**What the exercise asks**: What follows is a set of records; repeat them exactly, without the pictures.

Source records START

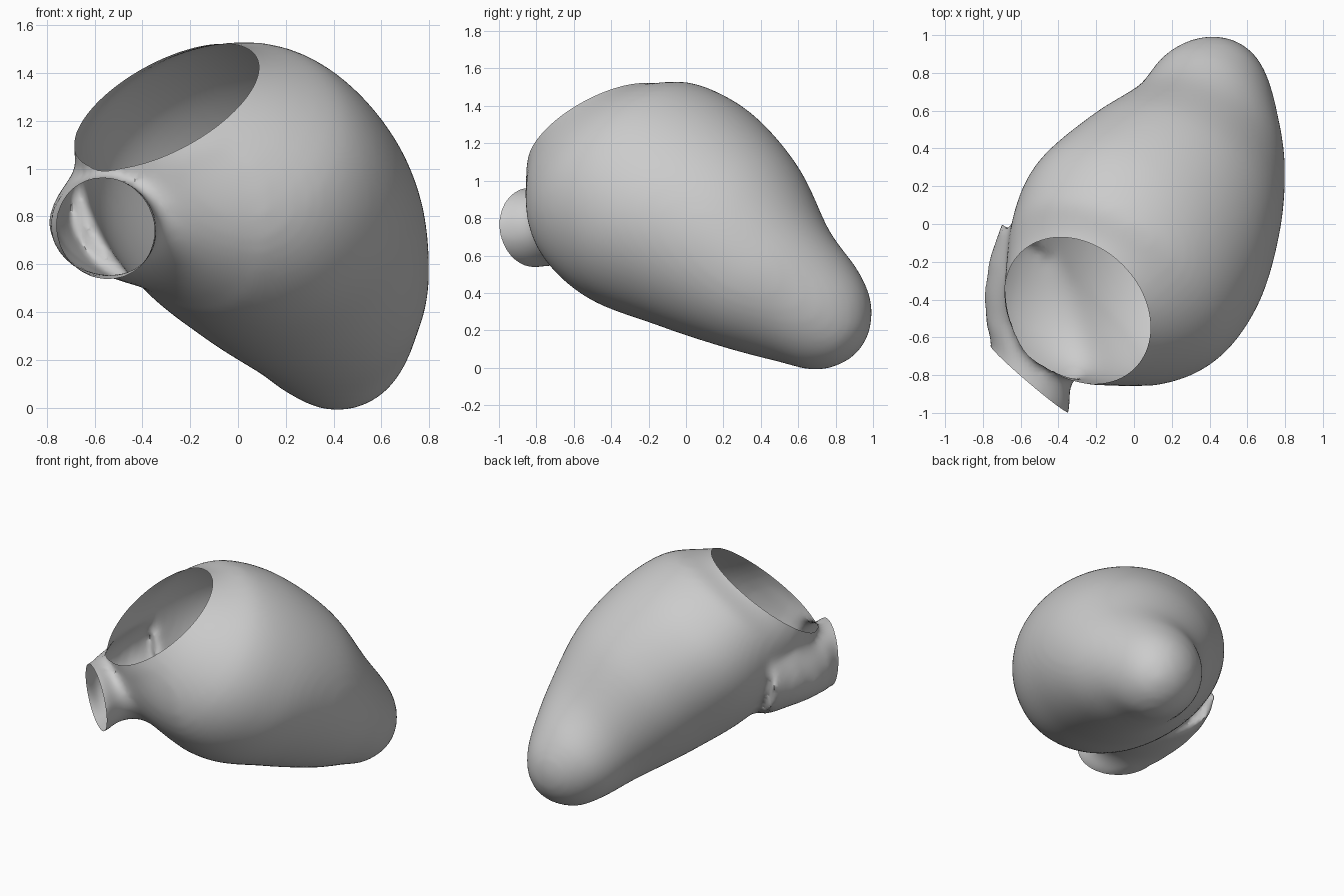
import bpy, bmesh, math
from mathutils import Vector

if "Cube" in bpy.data.objects:
    bpy.data.objects.remove(bpy.data.objects["Cube"])

AXIS = Vector((-.40, -.70, .59)).normalized()      # tip -> big opening
MOUTH_N = Vector((-.43, -.43, .79)).normalized()   # big opening normal
MOUTH_C = Vector((-.30, -.46, 1.26))
SPOUT_N = Vector((-.65, -.76, -.08)).normalized()  # small opening normal
SPOUT_C = Vector((-.55, -.825, .75))


def ring(bm, c, n, a, b, low, high, seg=64):
    """Ellipse ring (half widths a, b) flattened at lower left (low) and upper right (high)."""
    n = n.normalized()
    e1 = Vector((0, 0, 1)).cross(n).normalized()
    e2 = n.cross(e1)
    vs = []
    for i in range(seg):
        t = 2 * math.pi * i / seg
        f = 1 - low * max(0, math.cos(t - math.radians(230))) ** 2 \
              - high * max(0, math.cos(t - math.radians(40))) ** 2
        vs.append(bm.verts.new(c + (e1 * a * math.cos(t) + e2 * b * math.sin(t)) * f))
    return vs


def loft(bm, keys, steps=6):
    """Closed loft through sections (center, normal, a, b, low, high), spline blended."""
    def cr(p0, p1, p2, p3, t):
        return 0.5 * (2 * p1 + (p2 - p0) * t + (2 * p0 - 5 * p1 + 4 * p2 - p3) * t * t
                      + (3 * p1 - p0 - 3 * p2 + p3) * t ** 3)
    rings, last = [], len(keys) - 1
    for i in range(last):
        q = [keys[max(0, min(last, j))] for j in (i - 1, i, i + 1, i + 2)]
        for s in range(steps + (i == last - 1)):
            rings.append(ring(bm, *[cr(*[k[m] for k in q], s / steps) for m in range(6)]))
    for r0, r1 in zip(rings, rings[1:]):
        for j in range(len(r0)):
            k = (j + 1) % len(r0)
            bm.faces.new((r0[j], r0[k], r1[k], r1[j]))
    bm.faces.new(rings[0])
    bm.faces.new(rings[-1])


bm = bmesh.new()

# rounded tip and swelling chamber
tip = Vector((.42, .70, .285))
keys = [(tip - AXIS * o, AXIS, r, r, 0, 0) for o, r in ((.30, .03), (.26, .14), (.16, .25))]
for x, y, z, a, b, k, low, high in ((.44, .69, .29, .35, .325, 0, 0, 0),
                                    (.385, .47, .435, .455, .42, 0, .02, 0),
                                    (.225, .20, .66, .615, .575, 0, .10, .02),
                                    (.03, -.10, .86, .73, .67, 0, .19, .05),
                                    (-.125, -.345, 1.06, .67, .615, .2, .17, .05)):
    keys.append((Vector((x, y, z)), AXIS.lerp(MOUTH_N, k), a, b, low, high))
keys.append((MOUTH_C, MOUTH_N, .43, .43, 0, 0))
keys.append((MOUTH_C + MOUTH_N * .06, MOUTH_N, .38, .38, 0, 0))
loft(bm, keys)

# side spout
loft(bm, [(Vector((-.32, -.32, .83)), SPOUT_N, .50, .34, 0, 0),
          (Vector((-.55, -.57, .765)), SPOUT_N, .335, .215, 0, 0),
          (SPOUT_C, SPOUT_N, .27, .215, 0, 0),
          (SPOUT_C + SPOUT_N * .08, SPOUT_N, .27, .215, 0, 0)])
bmesh.ops.recalc_face_normals(bm, faces=bm.faces)

# fuse both into one skin
mesh = bpy.data.meshes.new("chamber")
bm.to_mesh(mesh)
bm.free()
obj = bpy.data.objects.new("chamber_shell", mesh)
bpy.context.collection.objects.link(obj)
mod = obj.modifiers.new("fuse", 'REMESH')
mod.mode = 'VOXEL'
mod.voxel_size = .025
dg = bpy.context.evaluated_depsgraph_get()
bm = bmesh.new()
bm.from_object(obj, dg)
obj.modifiers.clear()


# soften the skin, more strongly where the spout joins
def near_joint(v):
    p = v.co - SPOUT_C
    return -.55 < p.dot(SPOUT_N) < -.09 and p.length < .65 and (v.co - MOUTH_C).dot(MOUTH_N) < -.06


def soften(verts, times):
    for _ in range(times):
        bmesh.ops.smooth_vert(bm, verts=verts, factor=.5,
                              use_axis_x=True, use_axis_y=True, use_axis_z=True)


soften([v for v in bm.verts if near_joint(v)], 40)
soften(bm.verts, 5)

# slice the two openings clean
for c, n, reach in ((MOUTH_C, MOUTH_N, .46), (SPOUT_C, SPOUT_N, .40)):
    faces = [f for f in bm.faces if (f.calc_center_median() - c).length < reach]
    geom = faces + list({e for f in faces for e in f.edges}) + list({v for f in faces for v in f.verts})
    bmesh.ops.bisect_plane(bm, geom=geom, plane_co=c, plane_no=n, dist=1e-5)
    cap = [f for f in bm.faces if (f.calc_center_median() - c).length < reach
           and (f.calc_center_median() - c).dot(n) > 0]
    bmesh.ops.delete(bm, geom=cap, context='FACES')

bm.to_mesh(mesh)
bm.free()
bpy.context.view_layer.objects.active = obj
obj.select_set(True)
bpy.ops.object.shade_smooth_by_angle(angle=math.radians(50))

Source records END

**Task answer**:
import bpy, bmesh, math
from mathutils import Vector

if "Cube" in bpy.data.objects:
    bpy.data.objects.remove(bpy.data.objects["Cube"])

AXIS = Vector((-.40, -.70, .59)).normalized()      # tip -> big opening
MOUTH_N = Vector((-.43, -.43, .79)).normalized()   # big opening normal
MOUTH_C = Vector((-.30, -.46, 1.26))
SPOUT_N = Vector((-.65, -.76, -.08)).normalized()  # small opening normal
SPOUT_C = Vector((-.55, -.825, .75))


def ring(bm, c, n, a, b, low, high, seg=64):
    """Ellipse ring (half widths a, b) flattened at lower left (low) and upper right (high)."""
    n = n.normalized()
    e1 = Vector((0, 0, 1)).cross(n).normalized()
    e2 = n.cross(e1)
    vs = []
    for i in range(seg):
        t = 2 * math.pi * i / seg
        f = 1 - low * max(0, math.cos(t - math.radians(230))) ** 2 \
              - high * max(0, math.cos(t - math.radians(40))) ** 2
        vs.append(bm.verts.new(c + (e1 * a * math.cos(t) + e2 * b * math.sin(t)) * f))
    return vs


def loft(bm, keys, steps=6):
    """Closed loft through sections (center, normal, a, b, low, high), spline blended."""
    def cr(p0, p1, p2, p3, t):
        return 0.5 * (2 * p1 + (p2 - p0) * t + (2 * p0 - 5 * p1 + 4 * p2 - p3) * t * t
                      + (3 * p1 - p0 - 3 * p2 + p3) * t ** 3)
    rings, last = [], len(keys) - 1
    for i in range(last):
        q = [keys[max(0, min(last, j))] for j in (i - 1, i, i + 1, i + 2)]
        for s in range(steps + (i == last - 1)):
            rings.append(ring(bm, *[cr(*[k[m] for k in q], s / steps) for m in range(6)]))
    for r0, r1 in zip(rings, rings[1:]):
        for j in range(len(r0)):
            k = (j + 1) % len(r0)
            bm.faces.new((r0[j], r0[k], r1[k], r1[j]))
    bm.faces.new(rings[0])
    bm.faces.new(rings[-1])


bm = bmesh.new()

# rounded tip and swelling chamber
tip = Vector((.42, .70, .285))
keys = [(tip - AXIS * o, AXIS, r, r, 0, 0) for o, r in ((.30, .03), (.26, .14), (.16, .25))]
for x, y, z, a, b, k, low, high in ((.44, .69, .29, .35, .325, 0, 0, 0),
                                    (.385, .47, .435, .455, .42, 0, .02, 0),
                                    (.225, .20, .66, .615, .575, 0, .10, .02),
                                    (.03, -.10, .86, .73, .67, 0, .19, .05),
                                    (-.125, -.345, 1.06, .67, .615, .2, .17, .05)):
    keys.append((Vector((x, y, z)), AXIS.lerp(MOUTH_N, k), a, b, low, high))
keys.append((MOUTH_C, MOUTH_N, .43, .43, 0, 0))
keys.append((MOUTH_C + MOUTH_N * .06, MOUTH_N, .38, .38, 0, 0))
loft(bm, keys)

# side spout
loft(bm, [(Vector((-.32, -.32, .83)), SPOUT_N, .50, .34, 0, 0),
          (Vector((-.55, -.57, .765)), SPOUT_N, .335, .215, 0, 0),
          (SPOUT_C, SPOUT_N, .27, .215, 0, 0),
          (SPOUT_C + SPOUT_N * .08, SPOUT_N, .27, .215, 0, 0)])
bmesh.ops.recalc_face_normals(bm, faces=bm.faces)

# fuse both into one skin
mesh = bpy.data.meshes.new("chamber")
bm.to_mesh(mesh)
bm.free()
obj = bpy.data.objects.new("chamber_shell", mesh)
bpy.context.collection.objects.link(obj)
mod = obj.modifiers.new("fuse", 'REMESH')
mod.mode = 'VOXEL'
mod.voxel_size = .025
dg = bpy.context.evaluated_depsgraph_get()
bm = bmesh.new()
bm.from_object(obj, dg)
obj.modifiers.clear()


# soften the skin, more strongly where the spout joins
def near_joint(v):
    p = v.co - SPOUT_C
    return -.55 < p.dot(SPOUT_N) < -.09 and p.length < .65 and (v.co - MOUTH_C).dot(MOUTH_N) < -.06


def soften(verts, times):
    for _ in range(times):
        bmesh.ops.smooth_vert(bm, verts=verts, factor=.5,
                              use_axis_x=True, use_axis_y=True, use_axis_z=True)


soften([v for v in bm.verts if near_joint(v)], 40)
soften(bm.verts, 5)

# slice the two openings clean
for c, n, reach in ((MOUTH_C, MOUTH_N, .46), (SPOUT_C, SPOUT_N, .40)):
    faces = [f for f in bm.faces if (f.calc_center_median() - c).length < reach]
    geom = faces + list({e for f in faces for e in f.edges}) + list({v for f in faces for v in f.verts})
    bmesh.ops.bisect_plane(bm, geom=geom, plane_co=c, plane_no=n, dist=1e-5)
    cap = [f for f in bm.faces if (f.calc_center_median() - c).length < reach
           and (f.calc_center_median() - c).dot(n) > 0]
    bmesh.ops.delete(bm, geom=cap, context='FACES')

bm.to_mesh(mesh)
bm.free()
bpy.context.view_layer.objects.active = obj
obj.select_set(True)
bpy.ops.object.shade_smooth_by_angle(angle=math.radians(50))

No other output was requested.